One of the first things I wanted to try using was beeswax. It’s supposed to be very moisturizing and nutrient rich. I’m hoping to try it out in some body butter, some lip balm, and some soap.
Finding a good source for local beeswax is important, since beeswax isn’t really all that regulated in the US. While I still intend to ask around at the farmer’s market and with some local beekeepers, I was able to find a source for Kansas beeswax on etsy.
This beeswax came from Hutchinson. It’s golden, firm, and smells divine. Seriously, I wish I could give you this smell. If you weren’t careful, you could mistake it for toffee made with honey, because it certainly looks good enough to eat.
As soon as my other supplies arrive, the creating shall commence.
One of my favorite ways to eat all the fresh veggies from the garden in the summer, is to make a quick pasta sauce. I make a pretty easy tomato sauce with garlic, onion, oregano, basil, salt and pepper with a pinch or two of cayenne. I usually also add about a pound of ground meat. The first eggplant of the year went into this sauce, as well a bit of frozen broccoli and scraps of zucchini leftover from making the noodles.
Since I don’t eat wheat, and am not a fan of gluten free pasta, and I am trying to eat healthfully gluten free, but still love pasta sauce, I tend to eat the sauce over vegetable. In the winter, it’s usually cauliflower, but in the summer, when zucchini is plentiful, I love a big old bowl of zucchini noodles.
All it takes is a few medium to large zucchini (I would figure one large one per person–a great way to use up the summer zucchini bounty) and a julienne peeler. I cut up my zucchini, coat the noodles in a bit of coconut oil, add a dash of salt and pepper, and microwave them for a minute or two. Super simple.
It’s Tour de Fleece time, and again I am not officially participating. I haven’t spun since sometime last winter before I got too big to spin. My wheel is awfully neglected, but knitting on my pogona with handspun yarn has me yearning to spin all of the yarn I knit with. This is completely unrealistic with a newborn around, but a gal can dream.
When I feel the yearning to spin, but can’t quite find the time, I usually wind up browsing handspun available for sale on etsy. The selection is gorgeous–and knowing that I can also create such treasures motivates me to find the time to get my wheel out again. And every now and then, I snap up one of those treasures for myself.

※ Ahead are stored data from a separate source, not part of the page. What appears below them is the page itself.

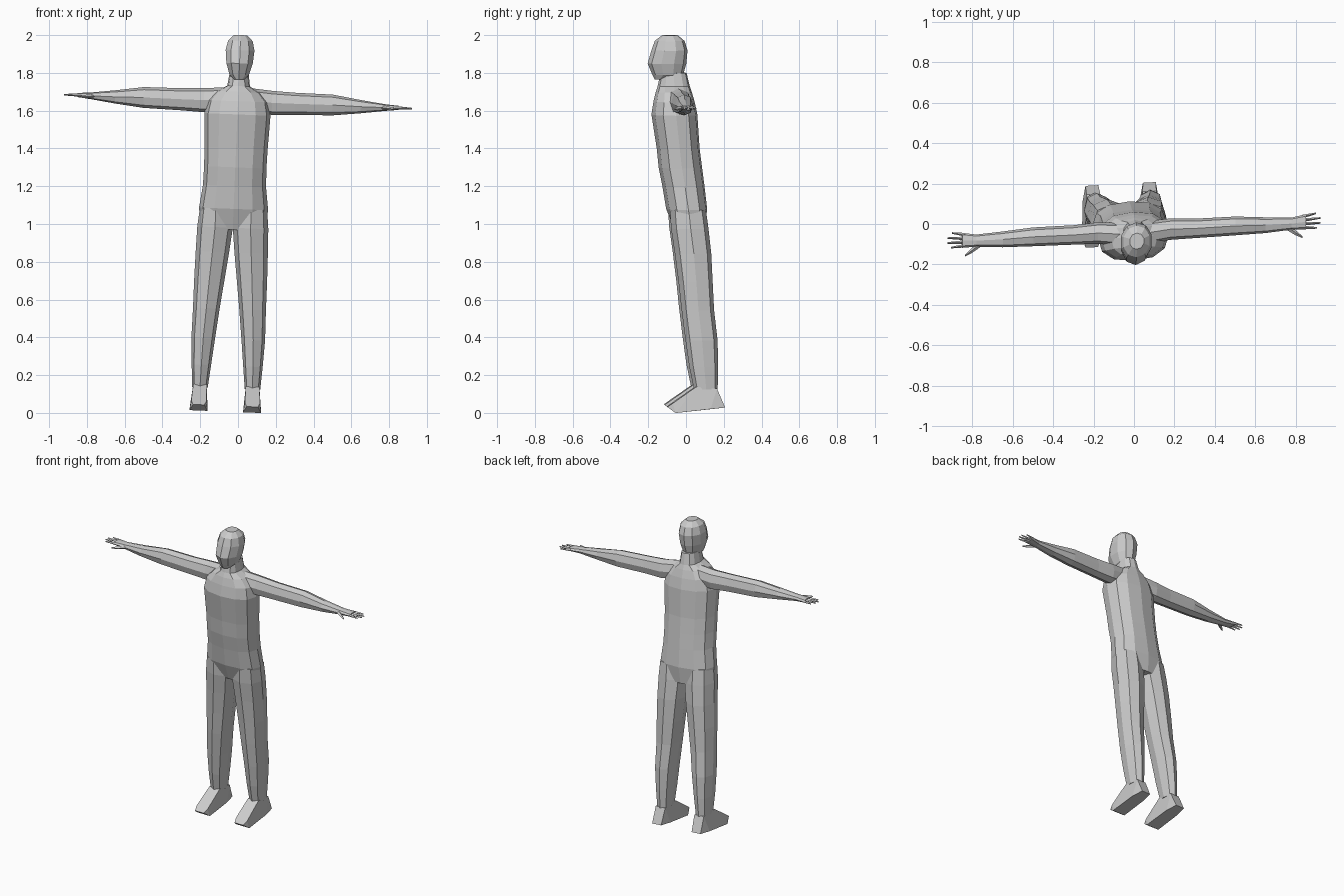
import bpy, bmesh, math
from mathutils import Matrix, Vector

grey = bpy.data.materials.new("plain_grey")
grey.diffuse_color = (0.6, 0.6, 0.6, 1)

# Slight roll and yaw of the whole figure about shoulder height
LEAN = Matrix(((1, 0, 0.041, -0.0677), (0.054, 1, 0, 0),
               (-0.04, 0, 1, 0), (0, 0, 0, 1)))


def finish(bm, name):
    bm.transform(LEAN)
    bmesh.ops.recalc_face_normals(bm, faces=bm.faces[:])
    mesh = bpy.data.meshes.new(name)
    bm.to_mesh(mesh)
    bm.free()
    mesh.materials.append(grey)
    bpy.context.collection.objects.link(bpy.data.objects.new(name, mesh))


def add_loft(bm, rings, axis, sides, side=1, power=0.85):
    """Rings are (station, a_min, a_max, b_min, b_max); axis z: a=x, b=y; axis x: a=y, b=z."""
    loops = []
    for s, a0, a1, b0, b1 in rings:
        loop = []
        for i in range(sides):
            t = 2 * math.pi * i / sides - math.pi / 2
            c, n = (math.copysign(abs(v) ** power, v) for v in (math.cos(t), math.sin(t)))
            a, b = (a0 + a1 + (a1 - a0) * c) / 2, (b0 + b1 + (b1 - b0) * n) / 2
            co = (a, b, s) if axis == 'z' else (s, a, b)
            loop.append(bm.verts.new((co[0] * side, co[1], co[2])))
        loops.append(loop)
    for lo, hi in zip(loops, loops[1:]):
        for i in range(sides):
            j = (i + 1) % sides
            bm.faces.new((lo[i], lo[j], hi[j], hi[i]))
    bm.faces.new(loops[0])
    bm.faces.new(loops[-1])


# Torso and neck
bm = bmesh.new()
add_loft(bm, [(z, -w, w, f, b) for z, w, f, b in (
    (0.97, 0.17, -0.06, 0.10), (1.08, 0.183, -0.105, 0.112), (1.20, 0.167, -0.125, 0.098),
    (1.30, 0.165, -0.145, 0.085), (1.40, 0.167, -0.155, 0.072), (1.58, 0.175, -0.183, 0.06),
    (1.65, 0.160, -0.172, 0.045), (1.70, 0.115, -0.160, 0.03), (1.73, 0.060, -0.150, 0.02),
    (1.80, 0.050, -0.135, 0.003))], 'z', 12)
finish(bm, "torso")

# Head with a forward nose ridge
bm = bmesh.new()
add_loft(bm, [(z, -w, w, f, b) for z, w, f, b in (
    (1.765, 0.028, -0.165, -0.10), (1.79, 0.054, -0.178, -0.015), (1.85, 0.073, -0.203, 0.002),
    (1.92, 0.080, -0.183, 0.008), (1.97, 0.068, -0.165, -0.008), (2.0, 0.036, -0.125, -0.045))],
    'z', 10, power=0.95)
finish(bm, "head")

for side, label in ((1, "left"), (-1, "right")):
    # Leg from hip to ankle
    bm = bmesh.new()
    add_loft(bm, [
        (0.13, 0.098, 0.180, 0.035, 0.160), (0.25, 0.085, 0.188, 0.010, 0.163),
        (0.39, 0.070, 0.195, -0.010, 0.160), (0.55, 0.052, 0.193, -0.030, 0.142),
        (0.70, 0.033, 0.193, -0.046, 0.135), (0.85, 0.014, 0.191, -0.065, 0.128),
        (0.98, 0.0, 0.188, -0.084, 0.114), (1.08, 0.010, 0.178, -0.09, 0.10)], 'z', 8, side)
    finish(bm, label + "_leg")

    # Wedge shaped foot: (y, z, centre x, half width)
    bm = bmesh.new()
    for y, z, cx, w in ((0.045, 0.145, 0.139, 0.036), (0.155, 0.135, 0.139, 0.034),
                        (0.198, 0.035, 0.142, 0.032), (0.12, 0.028, 0.142, 0.046),
                        (-0.065, 0.007, 0.142, 0.048), (-0.108, 0.038, 0.142, 0.03),
                        (-0.08, 0.058, 0.142, 0.040)):
        for d in (-w, w):
            bm.verts.new(((cx + d) * side, y, z))
    bmesh.ops.convex_hull(bm, input=bm.verts[:])
    bmesh.ops.dissolve_limit(bm, angle_limit=0.05, verts=bm.verts[:], edges=bm.edges[:])
    finish(bm, label + "_foot")

    # Arm from inside the shoulder to the palm
    bm = bmesh.new()
    add_loft(bm, [
        (0.06, -0.105, 0.010, 1.60, 1.722), (0.18, -0.088, 0.018, 1.585, 1.712),
        (0.30, -0.086, 0.010, 1.590, 1.707), (0.50, -0.083, 0.010, 1.595, 1.705),
        (0.65, -0.080, -0.002, 1.612, 1.682), (0.78, -0.070, -0.010, 1.630, 1.665),
        (0.85, -0.072, 0.002, 1.638, 1.660)], 'x', 8, side)
    finish(bm, label + "_arm")

    # Four fingers and a thumb
    bm = bmesh.new()
    for k, tip in enumerate((0.905, 0.922, 0.922, 0.90)):
        y0, y1 = -0.062 + 0.018 * k, -0.068 + 0.024 * k
        add_loft(bm, [(0.835, y0 - 0.009, y0 + 0.009, 1.640, 1.658),
                      (tip, y1 - 0.004, y1 + 0.004, 1.644, 1.652)], 'x', 4, side)
    add_loft(bm, [(0.755, -0.070, -0.035, 1.636, 1.658), (0.80, -0.099, -0.074, 1.634, 1.653),
                  (0.835, -0.115, -0.106, 1.636, 1.645)], 'x', 4, side)
    finish(bm, label + "_fingers")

Here’s what I’ve been admiring lately:
This wool and silk blend from blarney yarn
This bulky rainbow yarn from Wool Wench
Pretty much everything from brand new shop Dotori Handmade is absolutely gorgeous.
And these lovely singles from pancake and lulu.
Because it’s been a busy holiday week (hope your’s wasn’t too busy!), I am not as far along on my pogona as I would like.
This cormo is blowing my mind. It’s gorgeous, and with the alpaca, it is just downright decadent.
I am doing the white in Fibonacci stripes, separated by two-row stripes of gray. I think the color contrast just adds to the texture of the piece.
It might bee 100 degrees out now, but I can’t wait to try this shawl on. Knitting this out of my handspun has convinced me that it’s worth spending more time spinning so I can knit with handspun more often.